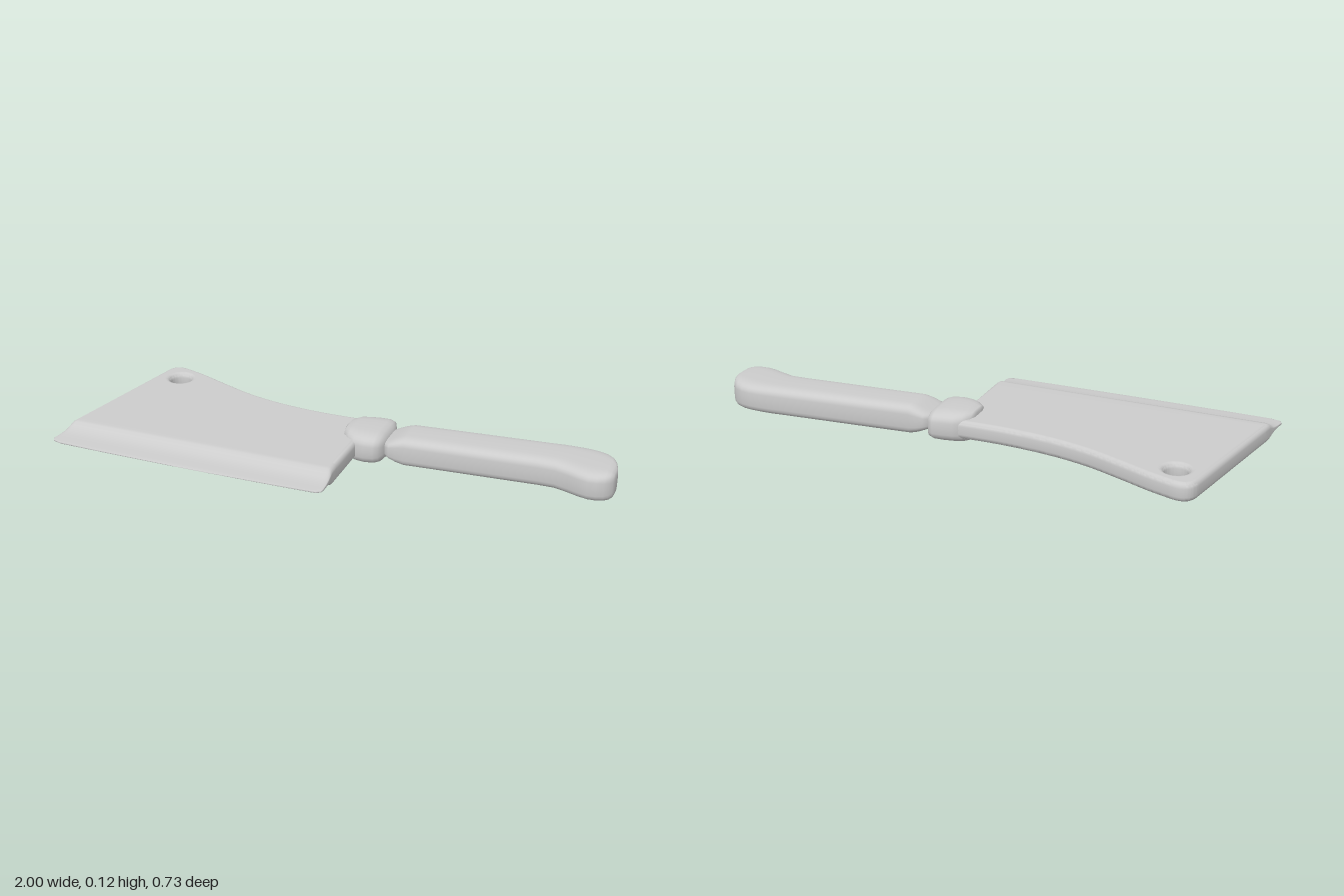
import * as THREE from 'three';
import { toCreasedNormals } from 'three/addons/utils/BufferGeometryUtils.js';

const MID = 0.0625;   // height of the plane of symmetry
const HALF = 0.035;   // half thickness of the blade
const BEVEL = 0.02;
const material = new THREE.MeshStandardMaterial({ color: 0xcccccc, side: THREE.DoubleSide });

// Skin a list of rings (arrays of [x, y, z], counter-clockwise about the path)
function loft(rings, caps = true) {
  const n = rings[0].length, pos = rings.flat(2), index = [];
  for (let r = 0; r < rings.length - 1; r++) {
    for (let i = 0; i < n; i++) {
      const j = (i + 1) % n, a = r * n + i, b = r * n + j;
      index.push(a, b, a + n, b, b + n, a + n);
    }
  }
  if (caps) {
    [0, rings.length - 1].forEach((r) => {
      const c = pos.length / 3;
      for (let k = 0; k < 3; k++) pos.push(rings[r].reduce((s, p) => s + p[k], 0) / n);
      for (let i = 0; i < n; i++) {
        const a = r * n + i, b = r * n + (i + 1) % n;
        index.push(c, ...(r ? [a, b] : [b, a]));
      }
    });
  }
  const g = new THREE.BufferGeometry();
  g.setAttribute('position', new THREE.Float32BufferAttribute(pos, 3));
  g.setIndex(index);
  g.computeVertexNormals();
  return g;
}

// Rounded-rectangle section across x, spanning z0..z1 with half height h
function gripRing([x, z0, z1, h], power = 0.5) {
  const soft = (v) => Math.sign(v) * Math.abs(v) ** power;
  return Array.from({ length: 32 }, (_, i) => {
    const a = (i / 32) * Math.PI * 2;
    return [x, h * soft(Math.cos(a)), (z0 + z1) / 2 + ((z1 - z0) / 2) * soft(Math.sin(a))];
  });
}

// Flat-sided section across z with rounded ends, spanning x0..x1
function edgeRing([z, h, x0, x1]) {
  const arc = [0, 1, 2, 3, 4].map((i) => {
    const a = (i / 4) * Math.PI / 2;
    return [BEVEL * (1 - Math.cos(a)), h * (0.43 + 0.57 * Math.sin(a))];
  });
  const top = [
    ...arc.map(([d, y]) => [x1 - d, y, z]),
    ...arc.slice().reverse().map(([d, y]) => [x0 + d, y, z]),
  ];
  return [...top, ...top.slice().reverse().map(([x, y]) => [x, -y, z])];
}

// Thick plate of the blade, with the hanging hole
function plateGeometry() {
  const s = new THREE.Shape();
  s.moveTo(0.07, 0.225);
  s.lineTo(-0.979, 0.225);
  s.lineTo(-0.873, -0.315);
  s.bezierCurveTo(-0.864, -0.36, -0.835, -0.375, -0.785, -0.36);
  s.splineThru([[-0.7, -0.332], [-0.58, -0.283], [-0.45, -0.235], [-0.3, -0.202],
    [-0.12, -0.187], [0.07, -0.192]].map(([x, z]) => new THREE.Vector2(x, z)));
  s.closePath();
  s.holes.push(new THREE.Path().absarc(-0.78, -0.26, 0.041, 0, Math.PI * 2));
  const raw = new THREE.ExtrudeGeometry(s, {
    depth: 2 * (HALF - BEVEL), bevelSize: BEVEL, bevelThickness: BEVEL,
    bevelOffset: -BEVEL, bevelSegments: 4, curveSegments: 24,
  });
  raw.translate(0, 0, BEVEL - HALF).rotateX(Math.PI / 2);
  const g = toCreasedNormals(raw, 0.7);
  // Keep the broad faces evenly shaded
  const { position, normal } = g.attributes;
  for (let i = 0; i < position.count; i++) {
    const y = position.getY(i);
    if (Math.abs(y) > HALF - 0.0001) normal.setXYZ(i, 0, Math.sign(y), 0);
  }
  return g;
}

export function createModel() {
  const model = new THREE.Group();
  model.name = 'cleaver';
  const add = (name, geometry) => {
    const mesh = new THREE.Mesh(geometry, material);
    mesh.name = name;
    mesh.position.y = MID;
    model.add(mesh);
  };

  add('bladePlate', plateGeometry());

  // Hollow-ground bevel down to the cutting edge: z, half thickness, x range
  add('cuttingEdge', loft([
    [0.19, 0.035, -0.972, 0.07], [0.222, 0.035, -0.979, 0.07], [0.236, 0.033, -0.981, 0.07],
    [0.25, 0.024, -0.984, 0.071], [0.27, 0.013, -0.988, 0.072], [0.3, 0.007, -0.994, 0.074],
    [0.33, 0.005, -1, 0.075], [0.345, 0.004, -0.992, 0.072], [0.354, 0.003, -0.965, 0.055],
    [0.359, 0.002, -0.8, -0.1], [0.363, 0.001, -0.5, -0.35],
  ].map(edgeRing), false));

  // Collar between blade and handle: x, z range, half height
  add('bolster', loft([
    [0, -0.13, -0.06, 0.045], [0.008, -0.16, -0.03, 0.054], [0.032, -0.188, -0.006, 0.058],
    [0.06, -0.2, 0.012, 0.059], [0.1, -0.206, 0.017, 0.06], [0.135, -0.21, 0.012, 0.058],
    [0.152, -0.205, 0.003, 0.052], [0.163, -0.18, -0.02, 0.041], [0.17, -0.15, -0.05, 0.025],
  ].map((r) => gripRing(r, 0.6))));

  // Handle with a hooked butt
  add('handle', loft([
    [0.155, -0.15, -0.05, 0.025], [0.168, -0.17, -0.03, 0.031], [0.185, -0.183, -0.018, 0.037],
    [0.21, -0.187, -0.018, 0.048], [0.24, -0.189, -0.02, 0.057], [0.4, -0.203, -0.031, 0.057],
    [0.6, -0.22, -0.044, 0.057], [0.73, -0.231, -0.053, 0.057], [0.79, -0.237, -0.053, 0.057],
    [0.84, -0.24, -0.036, 0.057], [0.88, -0.24, -0.02, 0.057], [0.915, -0.234, -0.011, 0.057],
    [0.945, -0.221, -0.014, 0.057], [0.97, -0.198, -0.024, 0.056], [0.985, -0.172, -0.035, 0.052],
    [0.995, -0.14, -0.05, 0.045], [1, -0.115, -0.062, 0.034],
  ].map((r) => gripRing(r))));

  return model;
}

• [WORK TO COMPLETE] Which lines of the records contain the word "Math"? Copy each of them.

• [TASK OUTPUT]
  const soft = (v) => Math.sign(v) * Math.abs(v) ** power;
    const a = (i / 32) * Math.PI * 2;
    return [x, h * soft(Math.cos(a)), (z0 + z1) / 2 + ((z1 - z0) / 2) * soft(Math.sin(a))];
    const a = (i / 4) * Math.PI / 2;
    return [BEVEL * (1 - Math.cos(a)), h * (0.43 + 0.57 * Math.sin(a))];
  s.holes.push(new THREE.Path().absarc(-0.78, -0.26, 0.041, 0, Math.PI * 2));
  raw.translate(0, 0, BEVEL - HALF).rotateX(Math.PI / 2);
    if (Math.abs(y) > HALF - 0.0001) normal.setXYZ(i, 0, Math.sign(y), 0);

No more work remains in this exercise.